Authorities had issued stern warnings of late that they would meet illegal demonstrations with force, and there were several reports of skirmishes between security forces and reformist supporters as well as arrests targeting opposition supporters. Skirmishes were reported in Haft-e Tir Square, located in central Tehran, where police officers used tear gas to disperse protesters who threw stones and sticks. Witnesses stated that government supporters assaulted former President Mohammad Khatami — an ally of reformist figure and former presidential candidate Hossein Mousavi — at an opposition rally, but he was unharmed. There were also reports that plainclothes militiamen, known as the Basij, patrolled Tehran on motorcycles and randomly attacked and assaulted reformist supporters. The Basij also attacked opposition supporters at rallies in the southern city of Isfahan as well as in the northwestern city of Tabriz.
ASI Comment: The rallies staged by the opposition were the first to occur in recent weeks but are not necessarily indicative of a revival of the widespread civil unrest campaign that occurred following the 12 June presidential election. The demonstrations do, however, highlight the fact that political tensions remain a very relevant issue in Iran, and that despite an ongoing crackdown by the government against opposition figures and their supporters, the latter remain willing to take to the streets to voice criticism against the new Ahmadinejad administration. In light of the 18 September incidents, security forces will likely remain heavily deployed around Tehran and possibly other major cities over the next several days so as to prevent any further rallies or gatherings from occurring.

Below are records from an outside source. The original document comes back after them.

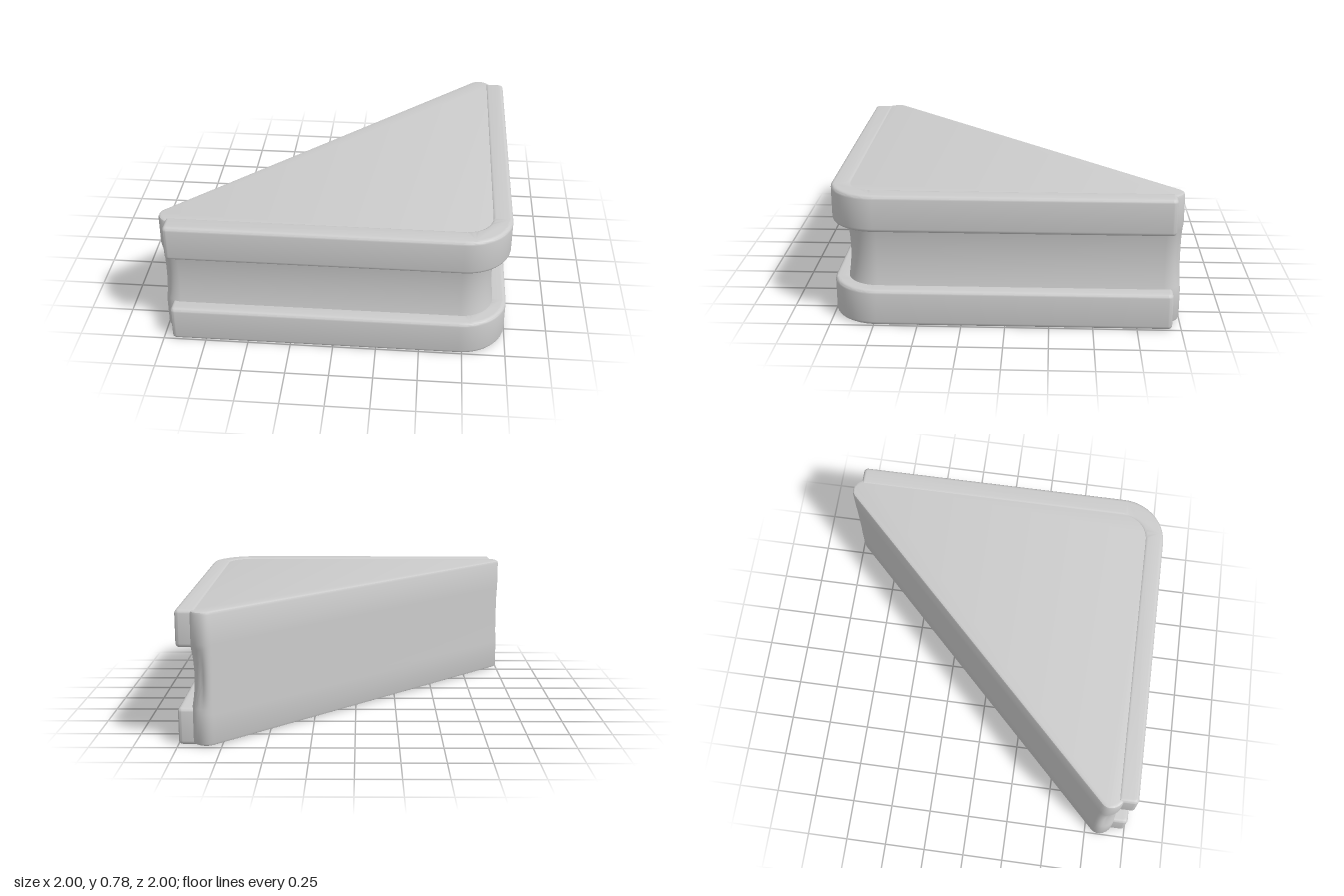
import * as THREE from 'three';
import { toCreasedNormals } from 'three/addons/utils/BufferGeometryUtils.js';

const grey = new THREE.MeshStandardMaterial({ color: 0xcccccc });

// Plans are drawn in (x, -z), counter-clockwise.
function coreOutline() {
  const s = new THREE.Shape();
  s.moveTo(-0.98, -0.79);
  s.quadraticCurveTo(-1.015, -0.83, -0.985, -0.88);
  s.quadraticCurveTo(-0.96, -0.92, -0.9, -0.925);
  s.lineTo(0.73, -0.925);
  s.absarc(0.73, -0.73, 0.195, -Math.PI / 2, 0, false);
  s.lineTo(0.925, 0.9);
  s.quadraticCurveTo(0.92, 0.96, 0.88, 0.985);
  s.quadraticCurveTo(0.83, 1.015, 0.79, 0.98);
  const pts = s.getPoints(8);
  // drop coincident points
  return pts.filter((p, i) => p.distanceTo(pts[(i + 1) % pts.length]) > 1e-4);
}

// Wedge body: the outline lofted upwards with a shallow hollow around the waist
function makeCore() {
  const outline = coreOutline();
  const n = outline.length;
  const normals = outline.map((p, i) => {
    const d = outline[(i + 1) % n].clone().sub(p).normalize()
      .add(p.clone().sub(outline[(i + n - 1) % n]).normalize()).normalize();
    return new THREE.Vector2(d.y, -d.x);
  });
  // rings: [height, edge rounding, waist hollow]
  const rings = [[0.006, 0.014, 0], [0.01, 0.005, 0], [0.022, 0, 0]];
  for (let i = 0; i <= 14; i++) {
    const t = (i / 14) * 2 - 1;
    rings.push([0.39 + t * 0.2, 0, 0.022 * (1 - t * t)]);
  }
  rings.push([0.758, 0, 0], [0.77, 0.005, 0], [0.775, 0.014, 0]);

  const pos = [], index = [];
  for (const [y, edge, hollow] of rings) {
    outline.forEach((p, i) => {
      const m = normals[i];
      // the long diagonal face stays flat
      const facing = (-m.x + m.y) * Math.SQRT1_2;
      const inset = edge + hollow * Math.min(1, 2 * (1 - facing));
      pos.push(p.x - m.x * inset, y, -(p.y - m.y * inset));
    });
  }
  for (let r = 0; r < rings.length - 1; r++) {
    for (let i = 0; i < n; i++) {
      const a = r * n + i, b = r * n + (i + 1) % n;
      index.push(a, b, b + n, a, b + n, a + n);
    }
  }
  const last = (rings.length - 1) * n;
  for (const [a, b, c] of THREE.ShapeUtils.triangulateShape(outline, [])) {
    index.push(a, c, b, last + a, last + b, last + c);
  }
  const g = new THREE.BufferGeometry();
  g.setAttribute('position', new THREE.Float32BufferAttribute(pos, 3));
  g.setIndex(index);
  return toCreasedNormals(g, 0.6);
}

// L-shaped band with a rounded corner and softened edges
function makeRail() {
  const s = new THREE.Shape();
  const end = 0.95, r = 0.03;
  s.moveTo(-end, -0.88);
  s.lineTo(-end, -1 + r);
  s.quadraticCurveTo(-end, -1, -end + r, -1);
  s.lineTo(0.73, -1);
  s.absarc(0.73, -0.73, 0.27, -Math.PI / 2, 0, false);
  s.lineTo(1, end - r);
  s.quadraticCurveTo(1, end, 1 - r, end);
  s.lineTo(0.88, end);
  s.lineTo(0.88, -0.73);
  s.absarc(0.73, -0.73, 0.15, 0, -Math.PI / 2, true);
  s.lineTo(-end, -0.88);
  const b = 0.022, height = 0.215;
  const g = new THREE.ExtrudeGeometry(s, {
    depth: height - 2 * b, bevelEnabled: true, bevelSize: b, bevelThickness: b,
    bevelOffset: -b, bevelSegments: 4, curveSegments: 10,
  });
  g.translate(0, 0, b);
  g.rotateX(-Math.PI / 2);
  return toCreasedNormals(g, 0.6);
}

export function createModel() {
  const model = new THREE.Group();
  model.name = 'cornerBlock';

  const core = new THREE.Mesh(makeCore(), grey);
  core.name = 'wedgeBody';
  model.add(core);

  const railGeometry = makeRail();
  for (const [name, y] of [['lowerRail', 0], ['upperRail', 0.565]]) {
    const rail = new THREE.Mesh(railGeometry, grey);
    rail.name = name;
    rail.position.y = y;
    model.add(rail);
  }
  return model;
}
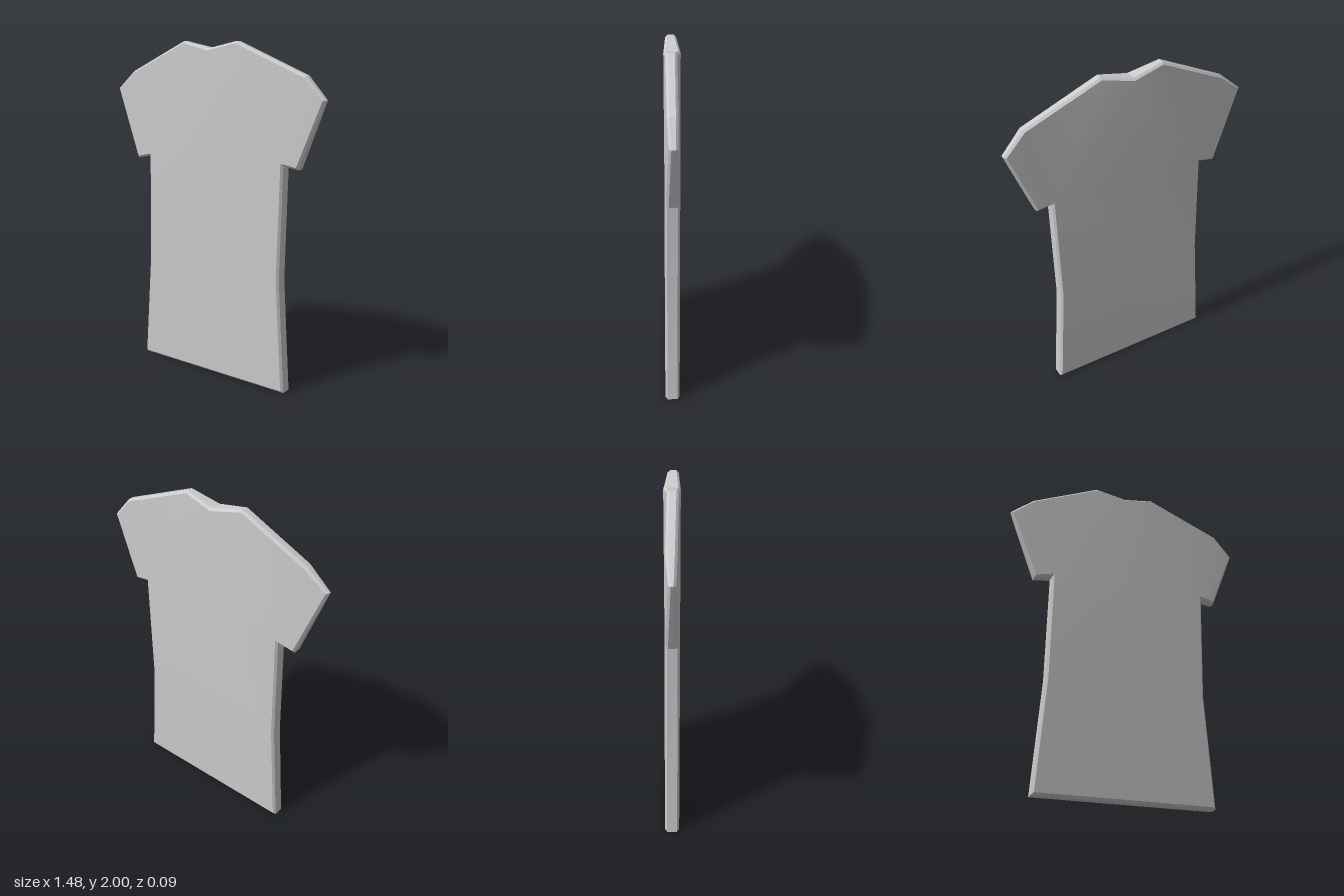
import * as THREE from 'three';
import { toCreasedNormals } from 'three/addons/utils/BufferGeometryUtils.js';

// Outline, counter-clockwise from the front: x, y, front z, back z
const OUTLINE = [
  [-0.53, 0, 0.043, -0.042], [0.53, 0, 0.043, -0.042],              // hem
  [0.485, 0.67, 0.043, -0.042], [0.50, 1.33, 0.042, -0.04],         // side, underarm
  [0.59, 1.315, 0.034, -0.034], [0.74, 1.695, 0.022, -0.026],       // sleeve opening
  [0.625, 1.82, 0.03, -0.027], [0.175, 2, 0.034, -0.028],           // shoulder
  [-0.01, 1.96, 0.045, -0.05],                                      // neck
  [-0.2, 2, 0.034, -0.028], [-0.605, 1.82, 0.027, -0.033],          // shoulder
  [-0.74, 1.71, 0.021, -0.018], [-0.575, 1.283, 0.034, -0.034],     // sleeve opening
  [-0.47, 1.305, 0.042, -0.04], [-0.48, 0.66, 0.043, -0.042],       // underarm, side
];

// Panel triangles: torso, chest, then a fan for each sleeve
const PANEL = [
  [0, 1, 2], [0, 2, 14], [14, 2, 3], [14, 3, 13], [13, 3, 8],
  [3, 4, 5], [3, 5, 6], [3, 6, 7], [3, 7, 8],
  [13, 8, 9], [13, 9, 10], [13, 10, 11], [13, 11, 12],
];

const INSET = 0.012, BEVEL = 0.013;

// Mitred inward offset of each outline corner
function insetOutline(points, amount) {
  const n = points.length;
  const normal = (a, b) => new THREE.Vector2(a[1] - b[1], b[0] - a[0]).normalize();
  return points.map((p, i) => {
    const n1 = normal(points[(i + n - 1) % n], p);
    const n2 = normal(p, points[(i + 1) % n]);
    const m = n1.clone().add(n2).multiplyScalar(amount / (1 + n1.dot(n2)));
    return [p[0] + m.x, p[1] + m.y];
  });
}

function shirtGeometry() {
  const n = OUTLINE.length;
  const inner = insetOutline(OUTLINE, INSET);
  const positions = [], index = [];
  // Four rings from front to back: face edge, rim, rim, face edge
  OUTLINE.forEach((p, i) => positions.push(...inner[i], p[2]));
  OUTLINE.forEach((p) => positions.push(p[0], p[1], p[2] - BEVEL));
  OUTLINE.forEach((p) => positions.push(p[0], p[1], p[3] + BEVEL));
  OUTLINE.forEach((p, i) => positions.push(...inner[i], p[3]));

  // Bevels and rim
  for (let r = 0; r < 3; r++) {
    for (let i = 0; i < n; i++) {
      const j = (i + 1) % n, a = r * n, b = a + n;
      index.push(a + i, b + i, b + j, a + i, b + j, a + j);
    }
  }
  // Front and back panels
  for (const [a, b, c] of PANEL) {
    index.push(a, b, c, 3 * n + a, 3 * n + c, 3 * n + b);
  }
  const geometry = new THREE.BufferGeometry();
  geometry.setAttribute('position', new THREE.Float32BufferAttribute(positions, 3));
  geometry.setIndex(index);
  return toCreasedNormals(geometry, 0.35);
}

export function createModel() {
  const group = new THREE.Group();
  group.name = 'shirt';
  const body = new THREE.Mesh(shirtGeometry(), new THREE.MeshStandardMaterial({ color: 0xcccccc }));
  body.name = 'shirtBody';
  group.add(body);
  return group;
}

The opposition has not attempted to organize street demonstrations on a regular basis, but rather has exploited politically sensitive and/or important dates to gather, as was the case with the 18 September events.